Use your best bet, whatever platform better fulfills your requirements, but I it could be nice to see the business process surviving the technology. ;)  We don’t know in which direction, but technology will evolve, and will change for sure.

Maintaining a language or a DSL

When a DSL or a language needs a review you will be probably considering adding new features to the language.

Each new feature will increase the variability and increase the complexity of the language. Before deciding to add a new modeling feature make a cost/benefits analysis and double check that the valued added by the improvement is greater than the cost of implementing it.

I like to follow the golden rule proposed by Gordon S. Novak about automatic programming:

“Automatic Programming is defined as the synthesis of a program from a specification. If automatic programming is to be useful, the specification must be smaller and easier to write than the program would be if written in a conventional programming language.”

Conclusion

Whenever is possible:

  • Business Know-How should be captured by models, specs, DSLs.
  • Technical Know-How should be captured by code generators, model interpreters, best practices and patterns.

So, at the end of the day I like the following pair of quotes to sum up about what to include in a model:

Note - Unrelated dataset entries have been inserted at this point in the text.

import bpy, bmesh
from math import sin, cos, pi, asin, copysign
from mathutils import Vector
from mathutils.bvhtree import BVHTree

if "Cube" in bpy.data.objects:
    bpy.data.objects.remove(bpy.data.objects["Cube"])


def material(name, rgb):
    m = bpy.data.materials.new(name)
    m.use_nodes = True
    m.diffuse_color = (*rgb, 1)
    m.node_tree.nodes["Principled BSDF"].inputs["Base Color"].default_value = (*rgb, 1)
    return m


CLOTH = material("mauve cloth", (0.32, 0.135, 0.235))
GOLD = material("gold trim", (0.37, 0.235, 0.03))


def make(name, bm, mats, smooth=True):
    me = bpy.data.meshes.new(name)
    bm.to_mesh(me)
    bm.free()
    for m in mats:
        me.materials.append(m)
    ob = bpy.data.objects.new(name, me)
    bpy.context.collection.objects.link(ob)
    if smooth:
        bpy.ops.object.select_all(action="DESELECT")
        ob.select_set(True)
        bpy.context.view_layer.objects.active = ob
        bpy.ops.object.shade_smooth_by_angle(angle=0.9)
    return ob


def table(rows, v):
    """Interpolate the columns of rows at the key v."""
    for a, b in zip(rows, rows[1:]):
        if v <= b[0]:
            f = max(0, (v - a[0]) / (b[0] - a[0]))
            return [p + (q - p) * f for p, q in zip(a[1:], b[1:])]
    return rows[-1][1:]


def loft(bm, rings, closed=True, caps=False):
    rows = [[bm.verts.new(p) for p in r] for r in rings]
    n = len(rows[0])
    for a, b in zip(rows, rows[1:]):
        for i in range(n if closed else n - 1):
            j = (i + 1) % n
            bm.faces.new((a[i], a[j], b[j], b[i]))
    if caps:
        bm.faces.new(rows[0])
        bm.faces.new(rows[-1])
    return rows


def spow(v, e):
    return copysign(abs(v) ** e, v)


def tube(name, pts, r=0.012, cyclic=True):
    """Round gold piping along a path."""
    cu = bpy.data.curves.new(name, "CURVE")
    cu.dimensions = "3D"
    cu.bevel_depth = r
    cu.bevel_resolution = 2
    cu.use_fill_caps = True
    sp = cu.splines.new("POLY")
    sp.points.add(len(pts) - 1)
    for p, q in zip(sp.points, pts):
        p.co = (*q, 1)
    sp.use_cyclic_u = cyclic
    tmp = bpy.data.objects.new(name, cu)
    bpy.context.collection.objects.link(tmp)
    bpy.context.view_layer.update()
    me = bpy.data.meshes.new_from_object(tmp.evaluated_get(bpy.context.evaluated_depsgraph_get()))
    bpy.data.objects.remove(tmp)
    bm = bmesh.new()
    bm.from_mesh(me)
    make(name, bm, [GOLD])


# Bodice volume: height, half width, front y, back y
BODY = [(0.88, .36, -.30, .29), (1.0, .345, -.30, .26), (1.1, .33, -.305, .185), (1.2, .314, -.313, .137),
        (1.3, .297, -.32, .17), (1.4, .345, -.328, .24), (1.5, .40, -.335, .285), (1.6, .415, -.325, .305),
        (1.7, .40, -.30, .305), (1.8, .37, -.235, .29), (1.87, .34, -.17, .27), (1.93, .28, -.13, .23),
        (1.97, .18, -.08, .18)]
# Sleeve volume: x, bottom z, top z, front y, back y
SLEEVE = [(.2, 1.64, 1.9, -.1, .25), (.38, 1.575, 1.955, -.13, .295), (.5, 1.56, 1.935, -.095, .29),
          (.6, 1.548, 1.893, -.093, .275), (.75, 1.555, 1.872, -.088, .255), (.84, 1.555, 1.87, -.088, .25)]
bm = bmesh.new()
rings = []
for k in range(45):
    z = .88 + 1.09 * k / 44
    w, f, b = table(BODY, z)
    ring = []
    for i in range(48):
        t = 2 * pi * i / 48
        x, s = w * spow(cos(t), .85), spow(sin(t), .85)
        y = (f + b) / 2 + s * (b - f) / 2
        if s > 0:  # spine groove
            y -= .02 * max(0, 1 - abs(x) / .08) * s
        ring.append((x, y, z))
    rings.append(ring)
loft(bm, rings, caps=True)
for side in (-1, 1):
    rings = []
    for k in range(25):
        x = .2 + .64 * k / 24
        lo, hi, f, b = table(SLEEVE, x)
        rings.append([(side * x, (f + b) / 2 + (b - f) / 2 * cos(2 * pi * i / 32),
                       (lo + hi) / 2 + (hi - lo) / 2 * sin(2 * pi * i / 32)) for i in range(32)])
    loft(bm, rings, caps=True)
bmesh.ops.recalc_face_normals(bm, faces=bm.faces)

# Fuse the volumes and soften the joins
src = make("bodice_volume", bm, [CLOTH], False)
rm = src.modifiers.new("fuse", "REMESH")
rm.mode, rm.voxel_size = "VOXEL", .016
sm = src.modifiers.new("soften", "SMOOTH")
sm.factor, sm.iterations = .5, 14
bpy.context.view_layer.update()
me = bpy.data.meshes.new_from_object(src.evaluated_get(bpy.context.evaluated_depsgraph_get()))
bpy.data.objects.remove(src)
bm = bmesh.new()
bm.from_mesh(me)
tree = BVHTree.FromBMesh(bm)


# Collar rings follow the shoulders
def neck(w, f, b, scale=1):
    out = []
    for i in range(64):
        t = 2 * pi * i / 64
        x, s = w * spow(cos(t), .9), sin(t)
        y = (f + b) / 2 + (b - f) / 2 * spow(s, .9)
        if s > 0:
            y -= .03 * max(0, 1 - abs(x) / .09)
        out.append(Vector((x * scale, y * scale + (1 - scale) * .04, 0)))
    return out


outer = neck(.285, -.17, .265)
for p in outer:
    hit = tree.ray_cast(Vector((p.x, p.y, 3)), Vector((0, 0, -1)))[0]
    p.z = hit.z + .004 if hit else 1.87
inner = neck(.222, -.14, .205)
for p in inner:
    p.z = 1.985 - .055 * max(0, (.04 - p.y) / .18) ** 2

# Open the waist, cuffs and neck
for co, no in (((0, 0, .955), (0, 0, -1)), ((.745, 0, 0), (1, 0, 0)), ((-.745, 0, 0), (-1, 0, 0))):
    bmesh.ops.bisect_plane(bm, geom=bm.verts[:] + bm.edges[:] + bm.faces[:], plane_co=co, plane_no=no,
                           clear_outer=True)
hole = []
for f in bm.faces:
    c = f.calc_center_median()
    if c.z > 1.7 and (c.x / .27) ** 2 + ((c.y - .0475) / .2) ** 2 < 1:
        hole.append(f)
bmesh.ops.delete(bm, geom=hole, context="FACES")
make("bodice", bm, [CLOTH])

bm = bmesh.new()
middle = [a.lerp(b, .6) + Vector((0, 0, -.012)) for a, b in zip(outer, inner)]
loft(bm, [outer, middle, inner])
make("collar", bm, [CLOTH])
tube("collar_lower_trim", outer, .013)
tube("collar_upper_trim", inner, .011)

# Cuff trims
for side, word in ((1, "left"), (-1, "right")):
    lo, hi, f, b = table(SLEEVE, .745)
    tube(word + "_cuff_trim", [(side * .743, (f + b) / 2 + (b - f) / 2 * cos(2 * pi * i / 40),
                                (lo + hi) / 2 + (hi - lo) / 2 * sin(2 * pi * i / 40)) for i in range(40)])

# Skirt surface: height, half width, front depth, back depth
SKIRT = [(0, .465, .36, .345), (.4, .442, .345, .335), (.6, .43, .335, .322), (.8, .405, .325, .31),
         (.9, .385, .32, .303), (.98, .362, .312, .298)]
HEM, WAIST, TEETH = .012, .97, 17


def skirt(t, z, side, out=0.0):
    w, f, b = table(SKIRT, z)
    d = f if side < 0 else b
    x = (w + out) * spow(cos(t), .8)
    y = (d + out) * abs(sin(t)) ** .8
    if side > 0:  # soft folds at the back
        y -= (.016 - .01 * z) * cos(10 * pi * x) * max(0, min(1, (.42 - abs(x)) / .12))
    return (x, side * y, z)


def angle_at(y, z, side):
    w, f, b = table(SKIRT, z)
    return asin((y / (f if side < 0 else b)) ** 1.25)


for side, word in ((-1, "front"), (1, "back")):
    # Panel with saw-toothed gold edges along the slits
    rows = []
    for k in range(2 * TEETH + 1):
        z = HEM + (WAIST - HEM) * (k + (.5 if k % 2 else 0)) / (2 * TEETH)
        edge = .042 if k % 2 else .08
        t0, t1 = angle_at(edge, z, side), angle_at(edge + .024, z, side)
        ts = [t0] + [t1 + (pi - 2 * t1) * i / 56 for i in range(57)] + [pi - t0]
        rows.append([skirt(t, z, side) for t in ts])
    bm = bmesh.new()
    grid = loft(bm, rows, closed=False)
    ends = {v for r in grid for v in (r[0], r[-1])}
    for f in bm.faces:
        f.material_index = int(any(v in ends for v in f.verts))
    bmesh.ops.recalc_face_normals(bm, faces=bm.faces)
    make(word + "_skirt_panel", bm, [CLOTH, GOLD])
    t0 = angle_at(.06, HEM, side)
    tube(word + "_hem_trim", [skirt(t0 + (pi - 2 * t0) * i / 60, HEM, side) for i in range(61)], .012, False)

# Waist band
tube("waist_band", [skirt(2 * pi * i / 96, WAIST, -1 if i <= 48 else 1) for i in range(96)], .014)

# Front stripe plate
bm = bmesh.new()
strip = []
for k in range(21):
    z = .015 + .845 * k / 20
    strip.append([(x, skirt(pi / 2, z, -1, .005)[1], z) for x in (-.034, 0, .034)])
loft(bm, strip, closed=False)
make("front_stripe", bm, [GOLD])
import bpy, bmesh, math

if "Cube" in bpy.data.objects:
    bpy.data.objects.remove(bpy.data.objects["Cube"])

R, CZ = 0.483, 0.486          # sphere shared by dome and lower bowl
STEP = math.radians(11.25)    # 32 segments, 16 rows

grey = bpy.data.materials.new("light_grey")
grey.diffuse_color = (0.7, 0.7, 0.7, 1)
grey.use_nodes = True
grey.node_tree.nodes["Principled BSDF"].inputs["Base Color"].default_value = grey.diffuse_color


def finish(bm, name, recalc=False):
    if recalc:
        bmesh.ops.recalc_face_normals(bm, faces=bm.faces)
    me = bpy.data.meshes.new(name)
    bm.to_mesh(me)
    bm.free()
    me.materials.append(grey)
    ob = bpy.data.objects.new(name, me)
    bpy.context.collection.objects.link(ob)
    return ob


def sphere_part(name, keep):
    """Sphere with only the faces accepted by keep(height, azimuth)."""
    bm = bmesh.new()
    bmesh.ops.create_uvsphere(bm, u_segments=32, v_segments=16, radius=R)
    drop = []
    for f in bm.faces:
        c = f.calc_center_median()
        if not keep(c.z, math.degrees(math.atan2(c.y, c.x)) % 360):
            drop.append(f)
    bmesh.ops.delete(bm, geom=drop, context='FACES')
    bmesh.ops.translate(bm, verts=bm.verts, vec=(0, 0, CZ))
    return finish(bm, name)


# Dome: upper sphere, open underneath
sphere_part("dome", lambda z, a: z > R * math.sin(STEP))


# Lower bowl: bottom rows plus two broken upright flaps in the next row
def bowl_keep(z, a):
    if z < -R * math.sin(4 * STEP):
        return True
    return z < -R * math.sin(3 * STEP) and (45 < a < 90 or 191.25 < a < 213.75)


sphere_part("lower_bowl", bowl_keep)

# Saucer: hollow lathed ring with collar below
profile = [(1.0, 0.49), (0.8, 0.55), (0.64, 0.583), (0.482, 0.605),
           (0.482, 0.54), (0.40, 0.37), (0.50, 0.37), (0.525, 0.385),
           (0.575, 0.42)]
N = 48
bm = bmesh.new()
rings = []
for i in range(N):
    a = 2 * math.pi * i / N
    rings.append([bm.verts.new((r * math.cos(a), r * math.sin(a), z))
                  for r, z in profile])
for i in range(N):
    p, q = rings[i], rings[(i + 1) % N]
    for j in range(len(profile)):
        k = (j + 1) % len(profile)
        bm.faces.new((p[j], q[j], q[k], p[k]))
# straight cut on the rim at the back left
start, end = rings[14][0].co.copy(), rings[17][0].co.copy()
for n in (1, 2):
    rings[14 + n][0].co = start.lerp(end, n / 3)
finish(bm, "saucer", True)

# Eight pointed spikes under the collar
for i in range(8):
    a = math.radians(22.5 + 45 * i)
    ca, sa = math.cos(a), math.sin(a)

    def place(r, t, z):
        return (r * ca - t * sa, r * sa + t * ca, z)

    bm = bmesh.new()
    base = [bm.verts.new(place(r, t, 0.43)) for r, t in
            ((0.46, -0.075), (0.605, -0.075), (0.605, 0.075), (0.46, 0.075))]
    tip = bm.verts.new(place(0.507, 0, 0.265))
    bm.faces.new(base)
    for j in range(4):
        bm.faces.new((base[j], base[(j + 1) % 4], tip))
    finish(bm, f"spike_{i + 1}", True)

  • The Spanish writer Baltasar Gracián in the XVII century said “Lo bueno si breve, dos veces bueno.” (a literal translation from Spanish could be: “Good things if brief, twice good.”)
  • On the other side, Albert Einstein (XX century) counterpoints “Things should be as simple as possible, but not simpler.”